Why was Montaigne important?
Michel Eyquem de Montaigne (1533-1592), the essayist who became mayor of his hometown of Bourdeaux, France, resurrected the ancient Greek skepticism of Sextus Empiricus (160-210 c.e.), with some reliance on Cicero. Although Montaigne lived during the end of the Renaissance, his ideas set the stage for much thought that would follow during the scientific revolution and early modern philosophy. In the history of ideas and philosophy, he is therefore much more than a Renaissance figure.
What is fideism and what does it have to do with what Montaigne demonstrated about skepticism?
Montaigne (1533-1592) demonstrated how skepticism could be a double-edged sword: it could be used to reject irrational claims, and it could be used to attack the certainty of any body of knowledge, including scientific knowledge based on the senses and the conclusions of logical reasoning. This made skepticism extremely useful for Catholic theologians attacking the claims of Protestants, and vice versa. Today, we think of skeptics as those who require careful scientific evidence for claims and judgments. Usually a skeptic is someone who will not take anything on faith. But Montaigne showed that even the best evidence, including sensory information, can be doubted, so that for him, the skeptic is someone who is better off relying on faith. What Montaigne had in mind was not only faith about knowledge that could not be proved to a certainty, but a life of faith in which all attempts at rigorous knowledge were avoided.
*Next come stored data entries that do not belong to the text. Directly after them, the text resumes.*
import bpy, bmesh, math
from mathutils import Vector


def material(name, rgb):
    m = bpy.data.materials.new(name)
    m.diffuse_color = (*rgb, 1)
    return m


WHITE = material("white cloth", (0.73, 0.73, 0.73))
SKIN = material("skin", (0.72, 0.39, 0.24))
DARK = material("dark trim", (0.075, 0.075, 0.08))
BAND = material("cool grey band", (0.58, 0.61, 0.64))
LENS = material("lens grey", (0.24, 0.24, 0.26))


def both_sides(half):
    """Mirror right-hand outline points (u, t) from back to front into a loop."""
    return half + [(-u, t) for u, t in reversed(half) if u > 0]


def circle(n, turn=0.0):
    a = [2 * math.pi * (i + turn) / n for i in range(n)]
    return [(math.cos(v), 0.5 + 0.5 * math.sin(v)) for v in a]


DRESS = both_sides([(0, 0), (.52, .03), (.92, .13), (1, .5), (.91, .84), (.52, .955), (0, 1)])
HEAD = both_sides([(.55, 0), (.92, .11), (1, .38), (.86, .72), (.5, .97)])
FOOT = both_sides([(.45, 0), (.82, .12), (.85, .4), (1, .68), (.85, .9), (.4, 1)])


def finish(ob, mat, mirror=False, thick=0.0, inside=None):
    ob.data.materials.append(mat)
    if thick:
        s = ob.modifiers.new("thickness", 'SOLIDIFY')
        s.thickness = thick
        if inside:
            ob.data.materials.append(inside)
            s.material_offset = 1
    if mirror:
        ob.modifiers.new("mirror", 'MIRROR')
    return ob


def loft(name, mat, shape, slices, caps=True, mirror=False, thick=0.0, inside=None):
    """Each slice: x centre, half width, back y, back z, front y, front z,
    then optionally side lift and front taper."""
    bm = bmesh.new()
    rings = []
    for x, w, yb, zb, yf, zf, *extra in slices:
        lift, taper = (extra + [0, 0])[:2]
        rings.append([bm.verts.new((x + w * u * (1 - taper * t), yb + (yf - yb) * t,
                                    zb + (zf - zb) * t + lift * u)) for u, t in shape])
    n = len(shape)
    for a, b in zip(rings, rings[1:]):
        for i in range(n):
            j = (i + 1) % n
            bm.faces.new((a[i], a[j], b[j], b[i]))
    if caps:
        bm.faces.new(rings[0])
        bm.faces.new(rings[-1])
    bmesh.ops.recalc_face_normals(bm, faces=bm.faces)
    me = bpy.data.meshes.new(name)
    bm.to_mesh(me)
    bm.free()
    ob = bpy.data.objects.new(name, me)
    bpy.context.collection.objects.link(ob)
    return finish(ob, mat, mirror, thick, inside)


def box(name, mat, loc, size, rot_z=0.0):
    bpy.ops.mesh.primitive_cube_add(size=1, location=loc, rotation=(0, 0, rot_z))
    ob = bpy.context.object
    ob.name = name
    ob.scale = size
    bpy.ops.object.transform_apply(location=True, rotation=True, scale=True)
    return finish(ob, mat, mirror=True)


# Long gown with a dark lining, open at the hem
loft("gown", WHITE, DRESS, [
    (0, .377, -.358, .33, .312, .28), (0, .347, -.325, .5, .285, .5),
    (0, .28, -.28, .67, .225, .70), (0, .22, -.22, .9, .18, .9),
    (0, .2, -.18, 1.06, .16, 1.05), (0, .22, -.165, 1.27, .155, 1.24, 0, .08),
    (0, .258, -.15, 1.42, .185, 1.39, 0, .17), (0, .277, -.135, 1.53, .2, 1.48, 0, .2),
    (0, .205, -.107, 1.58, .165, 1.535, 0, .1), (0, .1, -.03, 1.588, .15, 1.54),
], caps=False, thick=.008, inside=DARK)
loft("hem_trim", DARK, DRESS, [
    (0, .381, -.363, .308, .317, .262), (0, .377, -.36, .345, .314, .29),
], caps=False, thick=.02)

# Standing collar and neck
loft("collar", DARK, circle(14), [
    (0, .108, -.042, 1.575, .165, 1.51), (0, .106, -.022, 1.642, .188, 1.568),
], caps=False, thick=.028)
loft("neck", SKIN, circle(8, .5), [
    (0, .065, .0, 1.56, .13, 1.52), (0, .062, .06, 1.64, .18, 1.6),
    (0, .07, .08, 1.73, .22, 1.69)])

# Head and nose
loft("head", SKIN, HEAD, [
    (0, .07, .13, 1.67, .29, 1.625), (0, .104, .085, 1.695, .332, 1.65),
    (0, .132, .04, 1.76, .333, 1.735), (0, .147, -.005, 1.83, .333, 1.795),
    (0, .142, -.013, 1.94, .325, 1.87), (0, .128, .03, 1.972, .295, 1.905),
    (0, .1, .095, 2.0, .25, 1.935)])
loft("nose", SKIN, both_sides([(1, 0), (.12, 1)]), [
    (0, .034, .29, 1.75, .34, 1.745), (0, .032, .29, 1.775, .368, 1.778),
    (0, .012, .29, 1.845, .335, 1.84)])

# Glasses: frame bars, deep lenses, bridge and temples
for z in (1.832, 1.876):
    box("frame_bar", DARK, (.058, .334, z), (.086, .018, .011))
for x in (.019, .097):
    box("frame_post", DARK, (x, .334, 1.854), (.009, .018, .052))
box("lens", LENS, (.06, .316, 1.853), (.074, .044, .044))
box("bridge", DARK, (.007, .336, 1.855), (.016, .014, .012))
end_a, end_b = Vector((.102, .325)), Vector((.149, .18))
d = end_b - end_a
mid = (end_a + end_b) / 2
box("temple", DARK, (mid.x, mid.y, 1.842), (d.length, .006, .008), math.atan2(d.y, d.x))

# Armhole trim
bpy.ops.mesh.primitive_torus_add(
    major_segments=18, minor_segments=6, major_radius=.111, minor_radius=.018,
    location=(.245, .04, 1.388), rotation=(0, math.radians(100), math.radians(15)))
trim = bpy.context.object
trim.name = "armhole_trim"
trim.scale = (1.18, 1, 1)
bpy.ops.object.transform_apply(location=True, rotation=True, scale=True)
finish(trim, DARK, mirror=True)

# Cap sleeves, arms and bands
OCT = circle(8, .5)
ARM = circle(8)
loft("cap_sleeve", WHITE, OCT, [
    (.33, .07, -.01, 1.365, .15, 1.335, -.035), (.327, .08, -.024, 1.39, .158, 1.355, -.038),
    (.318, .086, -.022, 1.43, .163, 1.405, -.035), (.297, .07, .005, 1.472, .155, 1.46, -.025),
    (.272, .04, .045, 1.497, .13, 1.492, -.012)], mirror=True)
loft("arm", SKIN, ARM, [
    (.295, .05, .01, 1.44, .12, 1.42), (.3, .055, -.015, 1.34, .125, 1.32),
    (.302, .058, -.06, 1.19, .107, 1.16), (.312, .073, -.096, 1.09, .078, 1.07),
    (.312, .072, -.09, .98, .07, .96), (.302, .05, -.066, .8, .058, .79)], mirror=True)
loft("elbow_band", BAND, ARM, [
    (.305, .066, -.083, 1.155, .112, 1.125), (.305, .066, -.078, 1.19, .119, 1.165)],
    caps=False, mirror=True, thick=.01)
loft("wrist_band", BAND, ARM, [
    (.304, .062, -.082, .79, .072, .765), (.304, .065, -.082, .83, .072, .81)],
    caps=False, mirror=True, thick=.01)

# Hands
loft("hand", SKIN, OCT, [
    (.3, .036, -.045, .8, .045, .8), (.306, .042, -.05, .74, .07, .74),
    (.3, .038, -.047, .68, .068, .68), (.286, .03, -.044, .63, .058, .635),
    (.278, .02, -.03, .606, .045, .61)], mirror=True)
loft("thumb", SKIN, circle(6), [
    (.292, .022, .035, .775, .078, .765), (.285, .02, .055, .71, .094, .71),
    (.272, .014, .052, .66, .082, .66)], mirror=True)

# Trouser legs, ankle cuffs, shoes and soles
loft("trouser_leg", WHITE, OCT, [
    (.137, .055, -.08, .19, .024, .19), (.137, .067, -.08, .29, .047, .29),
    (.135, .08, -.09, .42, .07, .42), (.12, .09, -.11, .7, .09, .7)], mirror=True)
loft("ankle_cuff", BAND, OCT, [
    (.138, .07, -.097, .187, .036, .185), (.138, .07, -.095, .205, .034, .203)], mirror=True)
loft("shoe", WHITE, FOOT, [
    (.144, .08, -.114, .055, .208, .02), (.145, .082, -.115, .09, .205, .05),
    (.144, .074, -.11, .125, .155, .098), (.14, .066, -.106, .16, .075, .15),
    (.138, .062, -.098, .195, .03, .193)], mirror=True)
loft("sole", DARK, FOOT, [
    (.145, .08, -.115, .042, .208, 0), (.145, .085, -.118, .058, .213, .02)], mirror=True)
This is known as fideism.
How did Montaigne convey his ideas?
Montaigne (1533-1592) used an indirect approach to explaining his ideas, which was not surprising for someone as intellectually sophisticated about literature, philosophy, and history as he was. Montaigne translated Natural Theology; or, The Book of Creatures, (written from 1420 to 1430) by Raimond Sebond, a fifteenth century Spanish theologian, who had taught at the University of Toulouse, where Montaigne had studied. The University of Toulouse offered much advanced and humanistic thinking at that time in a curriculum that encouraged intellectual creativity. Montaigne's translation, The Apology of Raimond Sebond, was the result of Montaigne's original embellishments. His primary thesis was that sensory and intellectual knowledge are uncertain. His conclusion was that judgment should therefore be suspended concerning
Michel de Montaigne showed that skepticism could be used to effectively argue for either science or religion (Art Archive).
What were some examples of Montaigne's famous wit?
Montaigne had sayings from Sextus Empiricus (160-210 c.e.) carved into the beams of the rafters of his study. His favorite, which became his own motto and the motto of the Essays, was "Que sais-je?" or "What do I know?"
The following aphorisms are excerpts from his Essays.
"Wise men have more to learn of fools than fools of wise men."
"From the same sheet of paper on which a judge writes his sentence against an adulterer, he tears off a piece to scribble a love note to his colleague's wife."
"Don't discuss yourself, for you are bound to lose; if you belittle yourself, you are believed; and if you praise yourself, you are disbelieved."
"Even on the most exalted throne in the world we are only sitting on our own ass."
"Fashion is the science of appearances, and it inspires one with the desire to seem rather than to be."
"He who is not strong in memory should not meddle with lying."
"I will fight the right side to the fire, but excluding the fire if I can."
"There are some defeats more triumphant than victories."
"Age prints more wrinkles in the mind, than it does in the face, and souls are never, or very rarely seen, that in growing old do not smell sour and musty."
"Books are a languid pleasure."
"Even in the midst of compassion we feel within I know not what tart sweet titillation of malicious pleasure in seeing others suffer; children have the same feeling."
"Few men are admired by their servants."
"The greatest thing in the world is to know how to belong to oneself."
matters that go beyond experience. Along the way to that conclusion, Montaigne discussed many conflicts of opinion that were relevant to disputes current in his day.